The latest EOS enthusiast SLR has been built from the ground up with an advanced autofocus system and high-speed motordrive.
Can too much choice be a bad thing? Canon doesn’t seem to think so. With the addition of the new 7D, there are now no fewer than nine different digital SLRs in its current EOS family. The EOS 7D is definitely the odd one out, however – and not just because it fails to fall in with the time-honoured Canon numbering system.
You can think of the 7D as a GTi version of the 50D – or a small-sensored high-
speed alternative to the EOS 5D Mark II. But to look for family resemblances is perhaps to miss the point. Sure, as you would expect, there are plenty of familiar EOS features on this new 18-million pixel, eight frames per second model, but there are almost as many unfamiliar ones.
This is a camera that has been designed from the ground up to make its own
mark on the world of digital photography. A new 19-point autofocus system, a dual-processor, a revolutionary viewfinder, a built-in flash with an unexpected twist – these are just some of the surprises. Oh, and it also has the most advanced High-Definition video shooting system we’ve seen on a D-SLR to date.
Although Canon produces cameras that are more robust and more professional than the 7D, it is still designed to appeal to the pro user. It is a meaty machine, with weatherproofing to match, that feels solid in the hand and provides both front and rear selection dials for quick control of key features. However, Canon has really tried to improve some handling bugbears with this model. A new, cleverly designed switch makes it easy to activate Live View and video recording, and at last there is a separate main on/off switch.
Another new button option allows you to quickly switch from RAW or JPEG shooting to RAW+JPEG (a great idea).
Another provides a quick menu on the rear screen, providing fast access to practically every function you could want to change. Taking customisation to the extreme, this menu also gives you the option to change the function of any of the buttons on the camera. Such control takes some getting used to, but at least you can’t complain that anything is in the wrong place when you have the freedom to redesign everything to suit your needs.
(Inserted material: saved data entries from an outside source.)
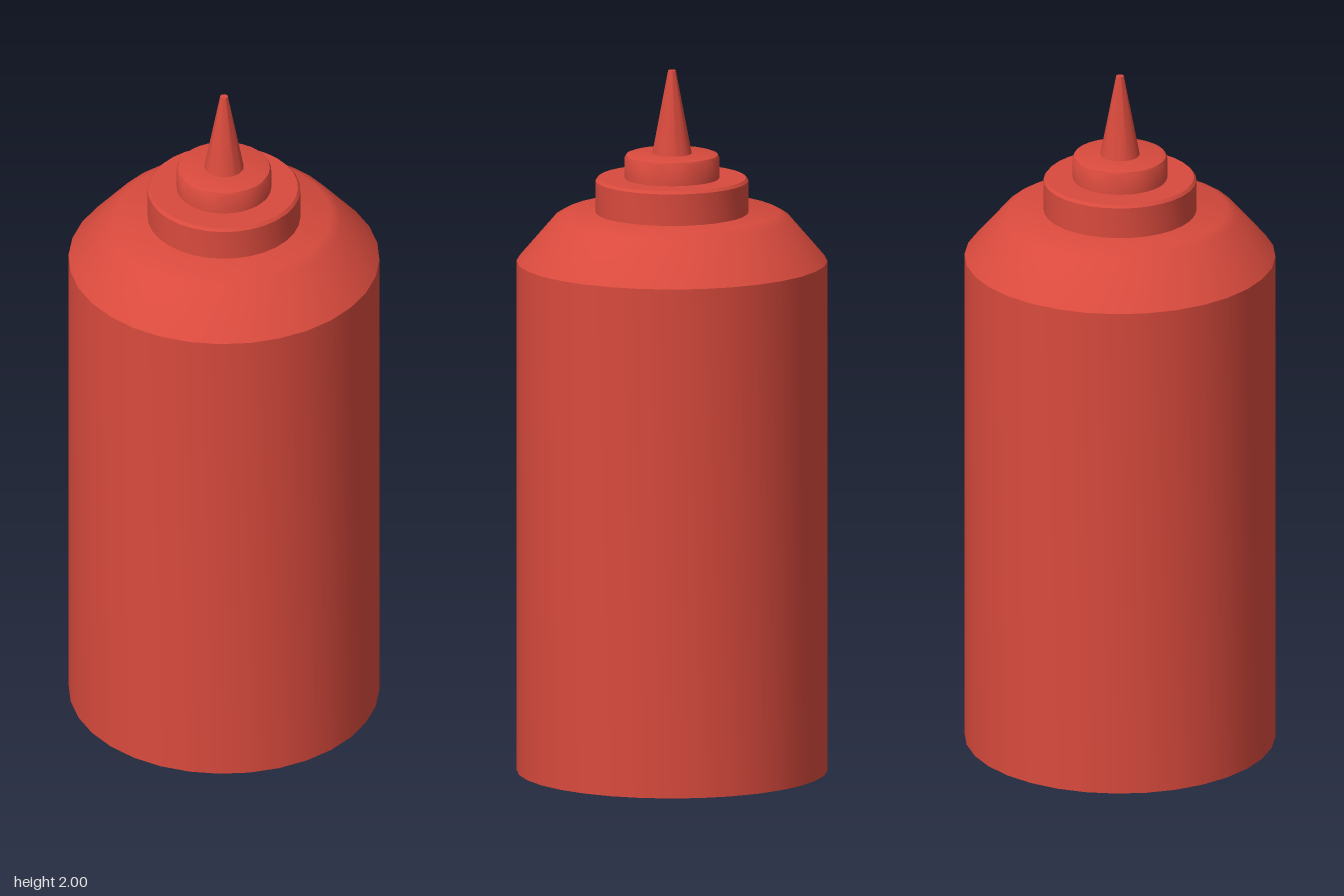
import * as THREE from 'three';
import { toCreasedNormals } from 'three/addons/utils/BufferGeometryUtils.js';

const SIDES = 32;

export function createModel() {
  const model = new THREE.Group();
  model.name = 'squeezeBottle';
  const red = new THREE.MeshStandardMaterial({ color: 0xd94a3d });

  // Turned part from [radius, height] pairs, listed from bottom to top
  function turned(name, profile) {
    const points = profile.map(([r, y]) => new THREE.Vector2(r, y));
    const lathe = new THREE.LatheGeometry(points, SIDES, Math.PI / SIDES);
    const mesh = new THREE.Mesh(toCreasedNormals(lathe, 0.6), red);
    mesh.name = name;
    model.add(mesh);
  }

  // Body with a shallow recessed base, straight wall and sloped shoulder
  turned('body', [
    [0, 0.015], [0.39, 0.015], [0.395, 0], [0.437, 0],
    [0.437, 1.455], [0.33, 1.58], [0.302, 1.595], [0, 1.595],
  ]);

  // Wide screw cap with a fine chamfer
  turned('cap', [
    [0.215, 1.59], [0.215, 1.685], [0.208, 1.693], [0, 1.693],
  ]);

  // Smaller collar with a softened top edge
  turned('collar', [
    [0.133, 1.69], [0.133, 1.752], [0.129, 1.759], [0.117, 1.763], [0, 1.763],
  ]);

  // Tapered nozzle with a blunt tip
  turned('nozzle', [
    [0.056, 1.76], [0.011, 2], [0, 2],
  ]);

  return model;
}
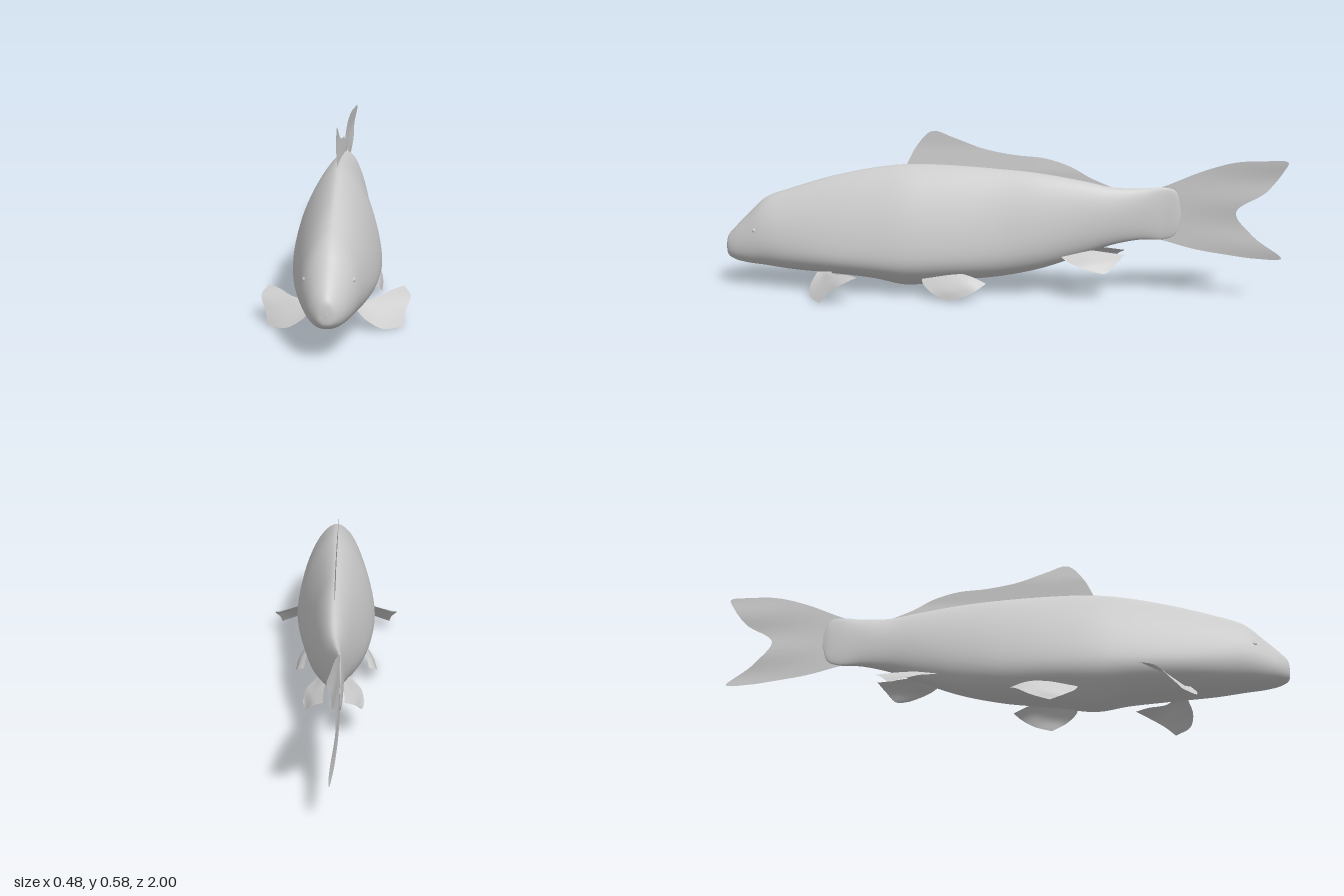
import * as THREE from 'three';

const V = (p) => new THREE.Vector3(...p);
const grey = new THREE.MeshStandardMaterial({ color: 0xcccccc });
const thin = new THREE.MeshStandardMaterial({ color: 0xcccccc, side: THREE.DoubleSide });

// Smooth surface through rows of points; closed rows wrap round into a tube.
function loft(rows, nu, nv, closed = false) {
  const curves = rows.map((r) => new THREE.CatmullRomCurve3(r, closed));
  const cols = closed ? nv : nv + 1;
  const pos = [], idx = [];
  for (let j = 0; j < cols; j++) {
    const across = new THREE.CatmullRomCurve3(curves.map((c) => c.getPoint(j / nv)));
    for (let i = 0; i <= nu; i++) pos.push(...across.getPoint(i / nu).toArray());
  }
  const at = (i, j) => (j % cols) * (nu + 1) + i;
  for (let j = 0; j < nv; j++) {
    for (let i = 0; i < nu; i++) {
      const a = at(i, j), b = at(i, j + 1), c = at(i + 1, j), d = at(i + 1, j + 1);
      idx.push(a, c, b, b, c, d);
    }
  }
  const g = new THREE.BufferGeometry();
  g.setAttribute('position', new THREE.Float32BufferAttribute(pos, 3));
  g.setIndex(idx);
  g.computeVertexNormals();
  return g;
}

// Body stations: z, top, bottom, half width, centre x, height of widest point (0..1), keel depth
const stations = [
  [1.0, 0.1455, 0.1445, 0.0005, -0.01, 0.5, 0],
  [0.995, 0.185, 0.113, 0.026, -0.01, 0.45, 0],
  [0.97, 0.215, 0.098, 0.048, -0.01, 0.42, 0],
  [0.92, 0.265, 0.088, 0.07, -0.008, 0.4, 0],
  [0.85, 0.33, 0.082, 0.091, -0.006, 0.37, 0],
  [0.75, 0.369, 0.074, 0.11, -0.003, 0.32, 0.003],
  [0.6, 0.416, 0.068, 0.131, 0, 0.26, 0.005],
  [0.45, 0.449, 0.058, 0.143, 0, 0.25, 0.01],
  [0.33, 0.464, 0.047, 0.147, 0, 0.26, 0.022],
  [0.18, 0.464, 0.057, 0.136, 0, 0.26, 0.01],
  [0, 0.455, 0.072, 0.112, 0.002, 0.28, 0.005],
  [-0.15, 0.442, 0.104, 0.088, 0.009, 0.33, 0.003],
  [-0.3, 0.418, 0.155, 0.06, 0.012, 0.4, 0],
  [-0.4, 0.398, 0.192, 0.041, 0.01, 0.45, 0],
  [-0.5, 0.394, 0.211, 0.024, 0.001, 0.5, 0],
  [-0.58, 0.398, 0.212, 0.012, -0.007, 0.5, 0],
  [-0.62, 0.385, 0.23, 0.007, -0.008, 0.5, 0],
  [-0.64, 0.32, 0.29, 0.001, -0.008, 0.5, 0],
];

// Egg-shaped section, narrow above, full below, with a keel along the belly
function section([z, top, bottom, w, cx, f, keel]) {
  const mid = bottom + (top - bottom) * f;
  const pts = [];
  for (let k = 0; k < 32; k++) {
    const a = (k / 32) * Math.PI * 2, c = Math.cos(a), s = Math.sin(a);
    const e = s > 0 ? 2 / (2 - (0.5 - f) * 1.7) : 0.86;
    const x = Math.sign(c) * Math.abs(c) ** e * w;
    const y = s > 0 ? s ** e * (top - mid) : -(Math.abs(s) ** e) * (mid - bottom) - keel * s ** 8;
    pts.push(new THREE.Vector3(cx + x, mid + y, z));
  }
  return pts;
}

// Upright fin between a base line and a margin, both given as z, y pairs
function uprightFin(base, margin, bend, nv) {
  const rows = [base, margin].map((r) => r.map(([z, y]) => V([0, y, z])));
  const g = loft(rows, 10, nv);
  const p = g.attributes.position;
  for (let i = 0; i < p.count; i++) p.setX(i, bend(p.getZ(i), p.getY(i)));
  g.computeVertexNormals();
  return g;
}

// Paired fins: each row is a ray from root to margin
const paired = {
  pectoralFin: [
    [[0.06, 0.078, 0.65], [0.1, 0.04, 0.668], [0.15, 0.01, 0.66], [0.215, 0.004, 0.612]],
    [[0.06, 0.08, 0.635], [0.11, 0.058, 0.63], [0.165, 0.045, 0.61], [0.222, 0.04, 0.575]],
    [[0.06, 0.082, 0.62], [0.12, 0.08, 0.595], [0.18, 0.082, 0.555], [0.24, 0.08, 0.525]],
    [[0.06, 0.082, 0.605], [0.13, 0.088, 0.575], [0.18, 0.099, 0.515], [0.22, 0.102, 0.474]],
  ],
  pelvicFin: [
    [[0.08, 0.1, 0.265], [0.108, 0.06, 0.262], [0.135, 0.03, 0.225], [0.147, 0.005, 0.17]],
    [[0.08, 0.1, 0.24], [0.11, 0.075, 0.21], [0.138, 0.05, 0.16], [0.15, 0.025, 0.105]],
    [[0.08, 0.1, 0.21], [0.105, 0.09, 0.17], [0.127, 0.075, 0.11], [0.142, 0.05, 0.06]],
    [[0.08, 0.1, 0.18], [0.095, 0.098, 0.15], [0.11, 0.088, 0.09], [0.118, 0.065, 0.035]],
  ],
  analFin: [
    [[0.03, 0.175, -0.2], [0.065, 0.15, -0.235], [0.094, 0.135, -0.28], [0.104, 0.117, -0.34]],
    [[0.03, 0.175, -0.23], [0.06, 0.155, -0.27], [0.085, 0.14, -0.32], [0.095, 0.112, -0.385]],
    [[0.025, 0.178, -0.26], [0.045, 0.168, -0.31], [0.065, 0.152, -0.37], [0.07, 0.143, -0.42]],
    [[0.02, 0.18, -0.29], [0.03, 0.176, -0.34], [0.035, 0.17, -0.4], [0.035, 0.165, -0.445]],
  ],
};

export function createModel() {
  const fish = new THREE.Group();
  fish.name = 'fish';
  const add = (name, geo, mat = grey) => {
    const m = new THREE.Mesh(geo, mat);
    m.name = name;
    fish.add(m);
    return m;
  };

  add('body', loft(stations.map(section), 102, 64, true));

  // Dorsal fin, rooted inside the back
  add('dorsalFin', uprightFin(
    [[0.33, 0.45], [0.28, 0.45], [0.23, 0.45], [0.15, 0.45], [0.05, 0.445], [-0.05, 0.44], [-0.15, 0.43], [-0.25, 0.415], [-0.32, 0.4], [-0.4, 0.385]],
    [[0.33, 0.465], [0.295, 0.53], [0.24, 0.583], [0.16, 0.56], [0.06, 0.525], [-0.05, 0.505], [-0.16, 0.495], [-0.25, 0.468], [-0.32, 0.43], [-0.4, 0.396]],
    (z, y) => 0.008 * Math.sin(3 * (0.25 - z)) - 0.008 * Math.min(1, Math.max(0, (y - 0.45) / 0.08)), 48), thin);

  // Forked tail fin, swept towards the left at the tips
  add('tailFin', uprightFin(
    [[-0.54, 0.39], [-0.57, 0.39], [-0.6, 0.38], [-0.61, 0.37], [-0.615, 0.36], [-0.62, 0.35], [-0.625, 0.33], [-0.625, 0.31],
      [-0.625, 0.29], [-0.62, 0.265], [-0.61, 0.245], [-0.6, 0.235], [-0.57, 0.225], [-0.54, 0.22]],
    [[-0.58, 0.4], [-0.7, 0.455], [-0.82, 0.494], [-0.92, 0.504], [-0.998, 0.503], [-0.985, 0.47], [-0.93, 0.395], [-0.828, 0.318],
      [-0.89, 0.235], [-0.988, 0.162], [-0.9, 0.156], [-0.8, 0.165], [-0.69, 0.18], [-0.57, 0.21]],
    (z, y) => {
      const t = Math.max(0, (-0.6 - z) / 0.4);
      return -0.008 + 0.012 * t + 0.025 * t * t + 0.004 * t * Math.sin(y * 40);
    }, 104), thin);

  // Mirrored fins and eyes
  for (const side of [1, -1]) {
    const label = side > 0 ? 'left' : 'right';
    for (const [name, rays] of Object.entries(paired)) {
      const shift = name === 'analFin' ? 0.011 : 0;
      const rows = rays.map((r) => r.map(([x, y, z]) => V([side * x + shift, y, z])));
      add(`${label} ${name}`, loft(rows, 14, 18), thin);
    }
    const eye = add(`${label} eye`, new THREE.SphereGeometry(0.008, 16, 12));
    eye.position.set(side * 0.071 - 0.007, 0.222, 0.878);
  }

  // Small puckered mouth
  const mouth = add('mouth', new THREE.TorusGeometry(0.008, 0.004, 8, 20));
  mouth.scale.set(1.2, 0.6, 1);
  mouth.position.set(-0.01, 0.124, 0.994);
  return fish;
}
The autofocus system is equally intelligent, and just as hard to get used to. It offers 19 autofocus points (ten more than the 50D or 5D Mark II), and all of the more useful cross-shaped type. You choose which of these are active – whether small groups, individual points or the whole lot. The points aren’t displayed in the usual way in the viewfinder, their position only becomes visible when they lock on focus thanks to a translucent LCD below the focusing system that only comes to life when needed.
Despite its unfamiliarity, the focusing system is responsive and accurate. We tested it out at both a hockey and rugby match, and were surprised at just how well it kept up, even when players where charging towards the camera at speed. Shooting at eight frames per second doesn’t guarantee you getting the picture, but it helps, and the camera can keep going at this rate for 15 seconds (126 frames) if shooting JPEGs (or just 15 frames in RAW). The ability to choose
a different range of AF points if switching between landscape and portrait image formats is a great boon.
The range of focusing points, if not the speed, would also be useful to anyone shooting portraits, because it helps to ensure you can match an AF point to the subject’s eyes. However, the 1.6x crop factor sensor means that this particular model in the EOS family will appeal most to those wanting maximum telephoto reach from their lenses.
The metering system provides the usual mix of Evaluative, Centre-weighted, Partial and Spot modes, but the measuring system has been updated. The new 63-zone iFCL meter now takes note of the colour of the subject, as well as the brightness and distance; this has been done to avoid under-exposure when shooting reddish subjects, such as skin tones in portraits. Even more usefully, the camera offers an unprecedented Exposure Compensation range of plus or minus five stops, which is a great help when shooting HDR sequences.
High definition video recording system
The 7D’s High-Definition video recording system is every bit as good as that found on Canon’s 5D Mark II, and arguably better. The smaller sensor gives you better depth of field, which can be useful for most video shots, and there is a fuller range of frame rates on offer (from 24 to 60 frames per second). You get the option to change ISO and shutter speed as you shoot (the 5D Mark II only added this after a belated firmware update), and the camera comes with a stereo microphone input that you can use to ensure your accompanying audio matches the quality of your video.
Unlike the 5D Mark II, the 7D boasts a built-in flash – and even this is smarter than it at seems at first glance. This pop-up affair can also be used to control compatible flashguns wirelessly. This makes off-camera flash a much simpler affair, because you don’t need to buy or carry around a separate flash trigger. What’s more, the camera’s built-in flash can be used in combination with the wireless flashgun in selectable ratios. At last, you don’t need to buy Canon’s ST-E2, or a second flashgun, to set your flash free from the camera’s hotshoe for more dramatic effects.
Sample images (click to see bigger):